Neil Gaiman and Todd McFarlane (and other defendants, including Image Comics) have settled their long-running litigation, which began in a Wisconsin federal court ten years ago this month. The most recent ruling in the case, for Gaiman and against McFarlane in 2010, had gone against McFarlane, as had all previous rulings in the case (see “Judge Finds Spawn Characters Derivative”). That ruling held that Gaiman was due half the profits from characters derivative of those previously ruled as co-created by Gaiman. The only remaining steps in the litigation were related to accounting for the amounts due Gaiman.
Although details of the settlement were not disclosed, the parties did jointly request that the court rule for Gaiman and declare that Gaiman is the 50% owner of the copyrights to Spawn #9, #26, and Angela #1-#3. The filing also said that the parties had “resolved the respective future rights and obligations” with respect to the issues in question. All the parties are paying their own fees and costs.

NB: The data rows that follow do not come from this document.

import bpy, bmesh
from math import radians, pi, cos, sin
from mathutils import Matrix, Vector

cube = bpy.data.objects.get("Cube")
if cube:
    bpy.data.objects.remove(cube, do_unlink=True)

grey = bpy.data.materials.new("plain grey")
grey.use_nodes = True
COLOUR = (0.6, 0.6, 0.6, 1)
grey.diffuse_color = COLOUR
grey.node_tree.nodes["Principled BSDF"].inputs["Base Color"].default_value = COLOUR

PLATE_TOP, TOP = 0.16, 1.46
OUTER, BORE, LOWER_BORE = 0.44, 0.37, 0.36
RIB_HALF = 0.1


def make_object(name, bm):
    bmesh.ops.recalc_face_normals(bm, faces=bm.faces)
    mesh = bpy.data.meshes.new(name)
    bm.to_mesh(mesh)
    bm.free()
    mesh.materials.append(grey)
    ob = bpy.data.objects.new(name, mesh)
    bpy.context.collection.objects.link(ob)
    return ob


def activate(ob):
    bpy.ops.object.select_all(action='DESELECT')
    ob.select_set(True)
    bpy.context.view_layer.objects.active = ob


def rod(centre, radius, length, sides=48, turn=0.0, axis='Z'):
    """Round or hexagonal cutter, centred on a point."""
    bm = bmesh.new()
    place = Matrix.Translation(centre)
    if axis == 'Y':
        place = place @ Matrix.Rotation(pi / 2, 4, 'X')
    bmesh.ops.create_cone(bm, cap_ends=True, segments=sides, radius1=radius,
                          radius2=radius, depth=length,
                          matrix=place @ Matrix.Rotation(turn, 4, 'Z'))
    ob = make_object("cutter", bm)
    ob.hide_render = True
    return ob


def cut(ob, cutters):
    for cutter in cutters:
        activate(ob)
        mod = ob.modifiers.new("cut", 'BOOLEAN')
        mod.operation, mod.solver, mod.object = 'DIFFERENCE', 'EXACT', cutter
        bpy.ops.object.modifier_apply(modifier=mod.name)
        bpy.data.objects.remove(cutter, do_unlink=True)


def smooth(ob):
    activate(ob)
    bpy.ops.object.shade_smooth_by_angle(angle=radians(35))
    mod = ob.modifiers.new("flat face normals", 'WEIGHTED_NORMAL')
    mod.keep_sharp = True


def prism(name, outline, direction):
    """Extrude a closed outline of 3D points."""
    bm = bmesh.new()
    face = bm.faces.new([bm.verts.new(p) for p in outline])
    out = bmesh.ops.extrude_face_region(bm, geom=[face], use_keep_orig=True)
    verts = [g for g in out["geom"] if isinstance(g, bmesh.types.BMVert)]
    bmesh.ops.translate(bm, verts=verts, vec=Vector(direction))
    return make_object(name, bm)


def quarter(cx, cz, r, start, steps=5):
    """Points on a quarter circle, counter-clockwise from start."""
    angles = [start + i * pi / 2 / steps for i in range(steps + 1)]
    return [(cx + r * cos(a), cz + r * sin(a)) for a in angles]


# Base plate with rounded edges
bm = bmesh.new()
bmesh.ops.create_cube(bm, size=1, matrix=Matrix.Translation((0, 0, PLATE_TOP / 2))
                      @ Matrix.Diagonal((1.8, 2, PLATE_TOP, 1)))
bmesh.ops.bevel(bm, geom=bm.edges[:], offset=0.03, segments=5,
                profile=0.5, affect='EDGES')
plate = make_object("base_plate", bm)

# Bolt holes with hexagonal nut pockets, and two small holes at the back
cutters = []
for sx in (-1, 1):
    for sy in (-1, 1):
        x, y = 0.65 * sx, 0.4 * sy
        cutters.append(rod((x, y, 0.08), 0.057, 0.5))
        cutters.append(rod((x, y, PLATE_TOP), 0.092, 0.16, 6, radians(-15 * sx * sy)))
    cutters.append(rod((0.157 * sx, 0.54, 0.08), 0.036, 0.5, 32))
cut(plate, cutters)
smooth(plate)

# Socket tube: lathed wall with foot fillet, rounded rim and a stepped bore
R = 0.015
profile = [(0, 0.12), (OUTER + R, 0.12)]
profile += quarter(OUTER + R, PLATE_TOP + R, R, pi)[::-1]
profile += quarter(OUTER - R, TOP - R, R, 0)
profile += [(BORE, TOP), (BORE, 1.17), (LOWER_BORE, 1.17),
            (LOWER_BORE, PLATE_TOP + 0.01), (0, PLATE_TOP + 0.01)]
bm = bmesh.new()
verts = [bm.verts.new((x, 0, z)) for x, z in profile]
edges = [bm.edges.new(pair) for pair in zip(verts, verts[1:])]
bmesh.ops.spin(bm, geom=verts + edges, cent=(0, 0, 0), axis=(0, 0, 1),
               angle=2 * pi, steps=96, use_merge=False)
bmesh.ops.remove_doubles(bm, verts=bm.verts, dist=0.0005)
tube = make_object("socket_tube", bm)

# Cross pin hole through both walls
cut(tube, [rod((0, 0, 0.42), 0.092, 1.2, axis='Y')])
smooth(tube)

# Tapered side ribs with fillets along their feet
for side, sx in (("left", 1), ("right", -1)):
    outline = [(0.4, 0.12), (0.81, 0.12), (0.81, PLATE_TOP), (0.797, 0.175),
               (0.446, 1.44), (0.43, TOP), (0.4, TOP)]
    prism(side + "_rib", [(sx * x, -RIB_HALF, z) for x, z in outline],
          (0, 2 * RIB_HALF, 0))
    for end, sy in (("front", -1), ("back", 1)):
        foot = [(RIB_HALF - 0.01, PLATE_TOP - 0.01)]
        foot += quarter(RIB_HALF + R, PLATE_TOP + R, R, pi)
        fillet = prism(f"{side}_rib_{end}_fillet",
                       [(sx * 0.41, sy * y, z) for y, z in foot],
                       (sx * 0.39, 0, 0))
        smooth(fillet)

This brings to the end this acrimonious dispute, one which has already had an impact on the much larger litigation over the ownership of Superman (see “Battle Over Stolen Docs in Supes Case”).